◆ Problem requirements ◆
Say how many lines of the records include the string "Vector". Nothing else belongs in the answer.

◆ Source data ◆

****************

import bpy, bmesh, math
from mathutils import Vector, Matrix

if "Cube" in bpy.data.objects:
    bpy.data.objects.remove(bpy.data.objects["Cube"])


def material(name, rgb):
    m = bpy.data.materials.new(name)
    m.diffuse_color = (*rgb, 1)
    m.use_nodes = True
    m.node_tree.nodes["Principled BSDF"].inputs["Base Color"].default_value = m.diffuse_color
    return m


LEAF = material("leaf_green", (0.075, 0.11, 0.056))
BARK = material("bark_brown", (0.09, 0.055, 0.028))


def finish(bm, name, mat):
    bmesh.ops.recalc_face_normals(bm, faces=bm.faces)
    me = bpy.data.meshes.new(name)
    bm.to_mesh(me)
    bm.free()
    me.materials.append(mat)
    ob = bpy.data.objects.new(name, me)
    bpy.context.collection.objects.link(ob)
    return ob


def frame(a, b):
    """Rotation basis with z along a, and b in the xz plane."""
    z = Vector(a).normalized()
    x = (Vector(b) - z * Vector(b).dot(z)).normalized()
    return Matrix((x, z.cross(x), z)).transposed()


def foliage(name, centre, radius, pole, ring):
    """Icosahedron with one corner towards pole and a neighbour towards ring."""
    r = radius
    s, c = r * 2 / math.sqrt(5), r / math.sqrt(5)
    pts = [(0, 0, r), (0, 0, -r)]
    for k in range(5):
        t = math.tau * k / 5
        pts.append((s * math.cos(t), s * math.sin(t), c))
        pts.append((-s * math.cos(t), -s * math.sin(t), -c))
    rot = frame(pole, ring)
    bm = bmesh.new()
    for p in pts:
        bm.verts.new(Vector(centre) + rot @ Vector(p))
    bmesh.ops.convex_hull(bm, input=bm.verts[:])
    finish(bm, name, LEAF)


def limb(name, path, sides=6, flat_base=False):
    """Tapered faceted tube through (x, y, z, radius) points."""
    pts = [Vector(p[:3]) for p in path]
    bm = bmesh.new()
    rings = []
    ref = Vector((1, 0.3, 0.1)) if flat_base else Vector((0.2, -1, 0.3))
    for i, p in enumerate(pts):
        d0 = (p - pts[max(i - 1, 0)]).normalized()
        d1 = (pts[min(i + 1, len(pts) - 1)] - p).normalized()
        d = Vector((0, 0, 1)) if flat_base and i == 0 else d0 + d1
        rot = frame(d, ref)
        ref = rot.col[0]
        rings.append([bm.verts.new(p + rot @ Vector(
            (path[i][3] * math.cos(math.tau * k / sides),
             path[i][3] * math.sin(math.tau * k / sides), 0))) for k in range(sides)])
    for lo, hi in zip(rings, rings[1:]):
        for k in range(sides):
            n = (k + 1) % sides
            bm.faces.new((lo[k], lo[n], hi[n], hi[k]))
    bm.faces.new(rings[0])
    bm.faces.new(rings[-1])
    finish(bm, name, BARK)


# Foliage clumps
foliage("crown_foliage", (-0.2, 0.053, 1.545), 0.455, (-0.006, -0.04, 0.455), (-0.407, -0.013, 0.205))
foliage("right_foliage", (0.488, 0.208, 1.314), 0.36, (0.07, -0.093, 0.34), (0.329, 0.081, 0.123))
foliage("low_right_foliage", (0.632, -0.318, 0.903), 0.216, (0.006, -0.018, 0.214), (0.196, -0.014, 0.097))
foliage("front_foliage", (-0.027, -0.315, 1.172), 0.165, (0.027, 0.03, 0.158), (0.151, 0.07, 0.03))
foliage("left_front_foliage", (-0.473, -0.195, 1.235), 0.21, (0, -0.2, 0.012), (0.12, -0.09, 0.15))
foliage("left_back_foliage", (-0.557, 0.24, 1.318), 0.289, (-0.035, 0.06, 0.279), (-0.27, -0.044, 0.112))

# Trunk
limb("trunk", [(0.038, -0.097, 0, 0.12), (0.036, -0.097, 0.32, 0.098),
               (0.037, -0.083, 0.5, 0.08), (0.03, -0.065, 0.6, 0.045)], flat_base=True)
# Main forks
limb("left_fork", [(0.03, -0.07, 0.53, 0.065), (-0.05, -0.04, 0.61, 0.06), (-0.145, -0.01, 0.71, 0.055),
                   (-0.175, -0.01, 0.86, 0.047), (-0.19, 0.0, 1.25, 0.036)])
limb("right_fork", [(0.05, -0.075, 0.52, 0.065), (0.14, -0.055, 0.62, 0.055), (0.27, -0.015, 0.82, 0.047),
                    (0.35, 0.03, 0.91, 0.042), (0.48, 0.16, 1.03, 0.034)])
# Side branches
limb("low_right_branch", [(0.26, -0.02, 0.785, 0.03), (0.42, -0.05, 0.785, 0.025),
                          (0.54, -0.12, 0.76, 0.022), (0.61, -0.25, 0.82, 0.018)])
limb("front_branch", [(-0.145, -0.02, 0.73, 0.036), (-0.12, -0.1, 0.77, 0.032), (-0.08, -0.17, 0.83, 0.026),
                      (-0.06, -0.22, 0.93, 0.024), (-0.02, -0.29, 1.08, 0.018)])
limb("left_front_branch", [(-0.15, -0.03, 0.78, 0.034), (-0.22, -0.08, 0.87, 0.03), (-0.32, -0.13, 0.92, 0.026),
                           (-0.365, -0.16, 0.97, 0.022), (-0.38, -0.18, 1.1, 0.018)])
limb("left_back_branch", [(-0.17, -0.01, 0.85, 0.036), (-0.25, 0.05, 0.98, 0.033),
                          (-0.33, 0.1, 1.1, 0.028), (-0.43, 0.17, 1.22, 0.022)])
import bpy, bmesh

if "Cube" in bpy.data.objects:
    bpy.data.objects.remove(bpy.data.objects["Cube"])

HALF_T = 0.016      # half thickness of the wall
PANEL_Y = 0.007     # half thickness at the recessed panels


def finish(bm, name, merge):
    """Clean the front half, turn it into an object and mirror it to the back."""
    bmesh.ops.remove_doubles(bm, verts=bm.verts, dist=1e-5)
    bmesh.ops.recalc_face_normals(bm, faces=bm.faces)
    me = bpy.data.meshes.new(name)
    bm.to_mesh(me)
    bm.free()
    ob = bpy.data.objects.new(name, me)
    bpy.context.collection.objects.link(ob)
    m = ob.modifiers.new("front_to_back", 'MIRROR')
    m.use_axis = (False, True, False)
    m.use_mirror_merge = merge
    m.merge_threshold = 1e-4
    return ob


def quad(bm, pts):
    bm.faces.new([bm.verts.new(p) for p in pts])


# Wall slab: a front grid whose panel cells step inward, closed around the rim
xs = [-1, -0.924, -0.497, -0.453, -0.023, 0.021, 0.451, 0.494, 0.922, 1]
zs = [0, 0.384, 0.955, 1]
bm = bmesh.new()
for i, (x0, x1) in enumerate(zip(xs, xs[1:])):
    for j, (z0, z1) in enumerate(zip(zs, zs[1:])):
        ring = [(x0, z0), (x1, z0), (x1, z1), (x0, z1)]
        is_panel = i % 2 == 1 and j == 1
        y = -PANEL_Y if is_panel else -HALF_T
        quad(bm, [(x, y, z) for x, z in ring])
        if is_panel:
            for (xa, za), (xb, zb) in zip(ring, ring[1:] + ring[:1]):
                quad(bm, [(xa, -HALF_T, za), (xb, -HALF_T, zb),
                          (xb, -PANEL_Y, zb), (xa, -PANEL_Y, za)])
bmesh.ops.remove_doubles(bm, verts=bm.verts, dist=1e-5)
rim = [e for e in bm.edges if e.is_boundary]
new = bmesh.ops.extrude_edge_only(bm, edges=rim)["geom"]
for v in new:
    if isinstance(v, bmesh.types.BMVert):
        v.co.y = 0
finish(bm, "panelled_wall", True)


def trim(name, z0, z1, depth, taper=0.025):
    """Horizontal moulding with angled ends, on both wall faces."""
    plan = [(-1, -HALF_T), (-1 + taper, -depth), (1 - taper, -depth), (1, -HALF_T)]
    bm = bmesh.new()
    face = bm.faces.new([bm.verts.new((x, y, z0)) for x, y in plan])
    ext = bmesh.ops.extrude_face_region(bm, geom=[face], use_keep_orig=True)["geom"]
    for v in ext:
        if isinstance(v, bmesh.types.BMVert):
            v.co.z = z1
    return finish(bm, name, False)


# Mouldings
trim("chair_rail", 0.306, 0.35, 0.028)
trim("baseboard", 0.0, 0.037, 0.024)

****************

◆ Expected answer ◆
8